Cleve Gray created works that contained fields of color applied with such varied unconventional techniques as pouring, staining, and sponging paint onto the surface of his canvases. Next he added certain gestural marks that had their root source in Chinese calligraphy and other ancient archaeological signs which can be seen in many of his works.Gray was inspired and greatly influenced in the 1960's by such fellow contemporary American abstract expressionist artists as Jackson Pollock, Clyfford Still, Mark Rothko and Helen Frankenthaler. As a result of these artistic influences he began to produce large paintings which combined expanses of pure color and spontaneous calligraphic gestures to create lyrical abstract compositions. The American artist and iconic gallery owner Betty Parsons described Gray as "a painter who jumped the romantic fence into an ancient field of signs and symbols."
Over the course of an artistic career that spanned more than fifty years Cleve Gray produced a prodigious, varied, and inspiring body of work that bears testimony to a brilliant mind that continuously challenged his own creative processes as well as the world around him. In many ways Gray was literally "born to paint". Fascinated with color at age six he won a prize for a watercolor of his mother seated at the piano in the living room of their two floor apartment on the upper west side of Manhattan. Following graduation from Phillips Andover Academy Gray was initially bent on studying art in Europe but chose instead to attend Princeton University at the request of his father. At Princeton the young artist studied history of art and philosophy and was first exposed to the abstract expressionist movement as well as to both Chinese and Japanese art. All these disciplines would have a profound effect on the young artist and his later work. Gray graduated Phi Beta Kappa and summa cum laude from Princeton; his thesis on Yuan Dynasty landscape painting is used as a teaching tool even to this day.

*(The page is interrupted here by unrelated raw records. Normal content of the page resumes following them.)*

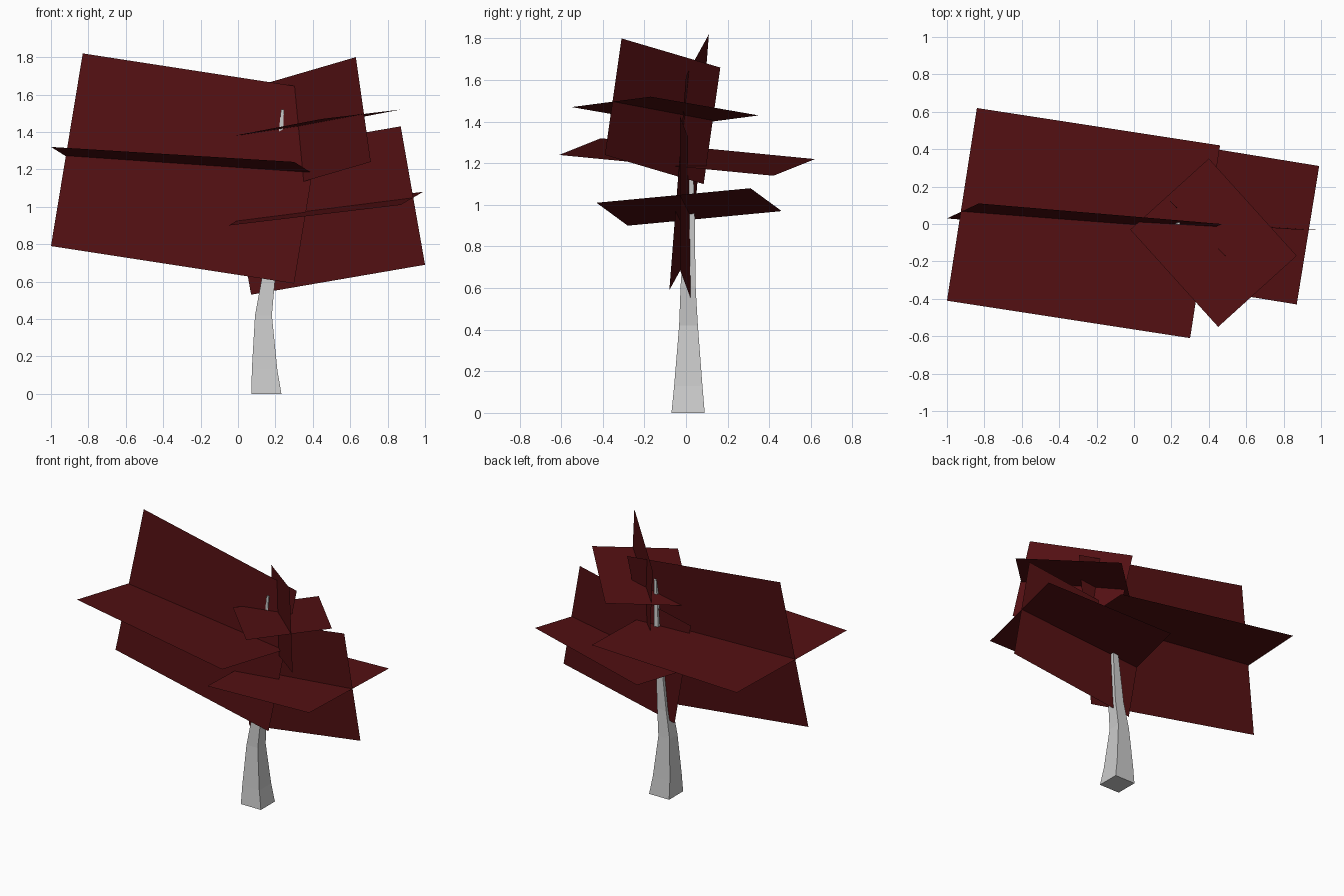
import bpy

if "Cube" in bpy.data.objects:
    bpy.data.objects.remove(bpy.data.objects["Cube"])

# Dark red foliage colour
leaf_mat = bpy.data.materials.new("dark_red_leaf")
leaf_mat.diffuse_color = (0.085, 0.005, 0.006, 1)
leaf_mat.use_nodes = True
leaf_mat.node_tree.nodes["Principled BSDF"].inputs["Base Color"].default_value = leaf_mat.diffuse_color


def make_object(name, verts, faces, mat=None):
    mesh = bpy.data.meshes.new(name)
    mesh.from_pydata(verts, [], faces)
    mesh.update()
    obj = bpy.data.objects.new(name, mesh)
    bpy.context.collection.objects.link(obj)
    if mat:
        mesh.materials.append(mat)
    return obj


def leaf_card(name, a, b, c):
    """Parallelogram from three consecutive corners."""
    d = tuple(p - q + r for p, q, r in zip(a, b, c))
    return make_object(name, [a, b, c, d], [(0, 1, 2, 3)], leaf_mat)


# Trunk: tapering, bent square column (x, y, z, half width)
sections = [
    (0.152, 0.010, 0.00, 0.080),
    (0.142, 0.011, 0.13, 0.068),
    (0.136, 0.012, 0.42, 0.045),
    (0.162, 0.010, 0.61, 0.036),
    (0.190, 0.020, 0.95, 0.022),
    (0.215, 0.018, 1.20, 0.016),
    (0.238, 0.004, 1.52, 0.008),
]
verts, faces = [], []
for x, y, z, h in sections:
    verts += [(x + sx * h, y + sy * h, z)
              for sx, sy in ((-1, -1), (1, -1), (1, 1), (-1, 1))]
for i in range(len(sections) - 1):
    for j in range(4):
        k = (j + 1) % 4
        faces.append((4 * i + j, 4 * i + k, 4 * i + 4 + k, 4 * i + 4 + j))
top = len(verts) - 4
faces += [(3, 2, 1, 0), (top, top + 1, top + 2, top + 3)]
make_object("trunk", verts, faces)

# Left branch: large crossed cards
leaf_card("left_leaf_upright", (-0.83, 0.11, 1.82), (-1.0, 0.03, 0.79), (0.30, -0.08, 0.59))
leaf_card("left_leaf_flat", (-0.84, 0.62, 1.22), (-1.0, -0.41, 1.32), (0.30, -0.61, 1.24))

# Right branch: medium crossed cards
leaf_card("right_leaf_upright", (0.87, -0.03, 1.43), (1.0, -0.03, 0.69), (0.07, 0.03, 0.53))
leaf_card("right_leaf_flat", (0.99, 0.31, 1.08), (0.87, -0.43, 1.01), (-0.05, -0.28, 0.90))

# Top branch: small crossed cards
leaf_card("top_leaf_upright", (0.63, -0.31, 1.80), (0.71, -0.39, 1.24), (0.23, 0.085, 1.10))
leaf_card("top_leaf_flat", (0.40, 0.35, 1.43), (0.87, -0.17, 1.52), (0.45, -0.55, 1.47))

"Years ago I would see something beautiful, and I would make a drawing of it… Then I would bring it to the studio and tack it to the wall and make a larger painting from it. Now I am dealing more with abstract thoughts and abstract emotions. It's more challenging."

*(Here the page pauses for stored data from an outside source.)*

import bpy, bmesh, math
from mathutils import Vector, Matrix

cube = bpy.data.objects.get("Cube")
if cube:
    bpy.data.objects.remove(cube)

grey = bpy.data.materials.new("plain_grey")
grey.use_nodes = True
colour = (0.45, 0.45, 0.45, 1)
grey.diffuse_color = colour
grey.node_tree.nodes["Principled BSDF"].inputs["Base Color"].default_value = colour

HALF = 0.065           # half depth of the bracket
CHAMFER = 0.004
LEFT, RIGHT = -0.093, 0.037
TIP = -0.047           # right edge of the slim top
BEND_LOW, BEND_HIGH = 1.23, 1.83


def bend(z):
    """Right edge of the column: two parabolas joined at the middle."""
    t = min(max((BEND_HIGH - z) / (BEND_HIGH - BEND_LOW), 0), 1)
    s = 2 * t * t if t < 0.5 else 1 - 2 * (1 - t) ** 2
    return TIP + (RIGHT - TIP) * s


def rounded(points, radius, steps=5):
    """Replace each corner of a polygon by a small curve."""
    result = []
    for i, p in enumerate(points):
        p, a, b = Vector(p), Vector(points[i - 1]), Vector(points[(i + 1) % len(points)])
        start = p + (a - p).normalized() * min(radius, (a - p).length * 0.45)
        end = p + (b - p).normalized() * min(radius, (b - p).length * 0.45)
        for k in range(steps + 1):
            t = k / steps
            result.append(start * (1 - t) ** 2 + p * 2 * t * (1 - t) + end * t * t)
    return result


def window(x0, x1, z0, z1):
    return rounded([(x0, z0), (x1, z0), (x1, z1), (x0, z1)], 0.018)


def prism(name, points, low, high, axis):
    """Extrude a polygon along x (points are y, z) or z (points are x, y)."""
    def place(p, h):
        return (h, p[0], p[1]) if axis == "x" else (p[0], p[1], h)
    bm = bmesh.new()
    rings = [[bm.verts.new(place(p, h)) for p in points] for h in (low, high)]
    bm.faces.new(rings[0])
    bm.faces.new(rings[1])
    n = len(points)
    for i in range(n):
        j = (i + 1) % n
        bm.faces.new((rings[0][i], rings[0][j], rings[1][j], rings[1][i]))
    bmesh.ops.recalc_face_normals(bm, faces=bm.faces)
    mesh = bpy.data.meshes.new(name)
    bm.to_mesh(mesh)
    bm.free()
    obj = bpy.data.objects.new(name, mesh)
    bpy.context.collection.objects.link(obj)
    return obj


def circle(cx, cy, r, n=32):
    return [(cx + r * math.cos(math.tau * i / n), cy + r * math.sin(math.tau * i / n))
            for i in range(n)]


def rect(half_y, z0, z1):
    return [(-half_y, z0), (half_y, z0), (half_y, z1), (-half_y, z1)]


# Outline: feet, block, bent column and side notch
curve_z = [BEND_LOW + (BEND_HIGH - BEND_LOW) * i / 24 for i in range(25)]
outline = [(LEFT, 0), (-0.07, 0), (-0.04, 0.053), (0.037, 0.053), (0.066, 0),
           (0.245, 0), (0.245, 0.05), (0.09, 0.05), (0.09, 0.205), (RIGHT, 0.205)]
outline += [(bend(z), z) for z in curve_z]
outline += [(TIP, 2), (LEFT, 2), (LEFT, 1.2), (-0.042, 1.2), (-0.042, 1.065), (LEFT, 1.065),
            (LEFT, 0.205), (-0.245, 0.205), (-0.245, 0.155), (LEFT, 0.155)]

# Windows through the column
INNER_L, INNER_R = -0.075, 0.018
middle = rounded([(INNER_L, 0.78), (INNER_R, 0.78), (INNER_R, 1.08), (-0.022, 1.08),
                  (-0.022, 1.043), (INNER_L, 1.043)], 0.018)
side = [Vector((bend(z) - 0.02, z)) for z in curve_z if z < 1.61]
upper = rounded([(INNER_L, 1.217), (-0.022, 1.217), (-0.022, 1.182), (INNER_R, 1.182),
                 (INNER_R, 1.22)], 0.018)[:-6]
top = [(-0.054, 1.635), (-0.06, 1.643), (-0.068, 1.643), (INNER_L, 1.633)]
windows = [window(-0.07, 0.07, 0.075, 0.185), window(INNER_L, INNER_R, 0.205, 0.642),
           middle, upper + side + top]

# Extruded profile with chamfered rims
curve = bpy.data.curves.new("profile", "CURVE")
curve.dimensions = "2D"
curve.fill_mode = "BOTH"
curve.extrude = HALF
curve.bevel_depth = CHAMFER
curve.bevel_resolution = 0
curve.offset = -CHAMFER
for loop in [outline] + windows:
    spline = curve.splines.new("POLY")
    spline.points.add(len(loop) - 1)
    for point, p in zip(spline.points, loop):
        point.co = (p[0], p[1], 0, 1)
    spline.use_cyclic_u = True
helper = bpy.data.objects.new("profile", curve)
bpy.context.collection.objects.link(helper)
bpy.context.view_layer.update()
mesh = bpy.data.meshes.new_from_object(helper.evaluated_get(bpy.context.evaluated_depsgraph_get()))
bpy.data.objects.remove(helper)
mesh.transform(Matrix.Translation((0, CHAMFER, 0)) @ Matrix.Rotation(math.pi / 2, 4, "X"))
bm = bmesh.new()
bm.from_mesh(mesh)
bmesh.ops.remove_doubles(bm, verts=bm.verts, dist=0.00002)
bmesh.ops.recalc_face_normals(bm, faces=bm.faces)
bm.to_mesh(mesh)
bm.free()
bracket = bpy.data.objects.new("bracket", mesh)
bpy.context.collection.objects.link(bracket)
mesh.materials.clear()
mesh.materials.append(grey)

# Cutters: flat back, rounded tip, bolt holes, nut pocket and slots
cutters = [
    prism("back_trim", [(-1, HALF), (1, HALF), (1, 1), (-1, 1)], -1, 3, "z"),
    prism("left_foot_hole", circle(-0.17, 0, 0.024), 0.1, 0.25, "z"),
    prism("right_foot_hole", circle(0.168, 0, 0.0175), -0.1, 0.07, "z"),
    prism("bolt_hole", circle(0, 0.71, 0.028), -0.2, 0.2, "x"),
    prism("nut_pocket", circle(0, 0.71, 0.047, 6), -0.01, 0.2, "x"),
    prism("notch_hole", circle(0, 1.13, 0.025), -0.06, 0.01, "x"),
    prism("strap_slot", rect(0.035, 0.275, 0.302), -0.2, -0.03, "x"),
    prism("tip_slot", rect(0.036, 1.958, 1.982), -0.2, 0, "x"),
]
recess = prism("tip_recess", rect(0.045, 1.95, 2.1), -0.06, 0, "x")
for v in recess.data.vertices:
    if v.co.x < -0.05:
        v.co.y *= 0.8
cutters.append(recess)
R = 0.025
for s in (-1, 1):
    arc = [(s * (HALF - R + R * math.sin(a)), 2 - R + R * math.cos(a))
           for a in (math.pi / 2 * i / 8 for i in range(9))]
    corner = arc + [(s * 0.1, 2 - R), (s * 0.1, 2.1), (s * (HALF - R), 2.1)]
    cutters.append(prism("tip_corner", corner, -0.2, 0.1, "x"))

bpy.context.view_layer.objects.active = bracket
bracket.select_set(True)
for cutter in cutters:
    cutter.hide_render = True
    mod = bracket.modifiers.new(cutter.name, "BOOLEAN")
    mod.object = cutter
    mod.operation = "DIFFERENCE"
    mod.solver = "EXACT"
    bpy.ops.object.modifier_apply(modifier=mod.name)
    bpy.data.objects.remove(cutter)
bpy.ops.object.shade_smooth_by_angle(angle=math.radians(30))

—Cleve Gray, 1998
Red Landscape #2, 1994 is one of Cleve Gray's late free-flowing abstract works begun in the 1990's which probed various themes that he had previously explored over a number of artistic works and endeavors. Inspired by Chinese and Japanese calligraphy and in particular Zen painting to which he was introduced while an undergraduate at Princeton University, Gray has created in our example a work that closely resembles Asian inspired landscape paintings. The unerring compositional sense of this Asian-inspired artist is clearly present in our picture which is intuitively balanced within a rhythmic spacing of forms and shapes. Gray evokes the aura of a landscape through his use of earthen colors in abstract shapes, creating a pattern that bears a resemblance to rocks and hills. Gray often employed opposing color combinations: transparent with opaque ones, bright with dim shades, and light with dark pigments. Here Gray employs reds and yellows carefully articulated with black lines that seem to suggest peaks or mountains in a definite landscape design. The sublety Gray has employed in creating this work coupled with the meticulous intellectual planning that preceded its actual execution has resulted in a complex yet gracefully harmonious work. This contemporary landscape is really a modern day version of early Asian landscape work. Distilling the essence of nature into this work, Gray brings an Asian sensitivity to the New York School of abstraction. Gray was actively working on monumental canvases at the age of 86 until the very end of his life and succeeded in both combining and blending elements of the ancient with influences from the contemporary American art movement of the 1950's.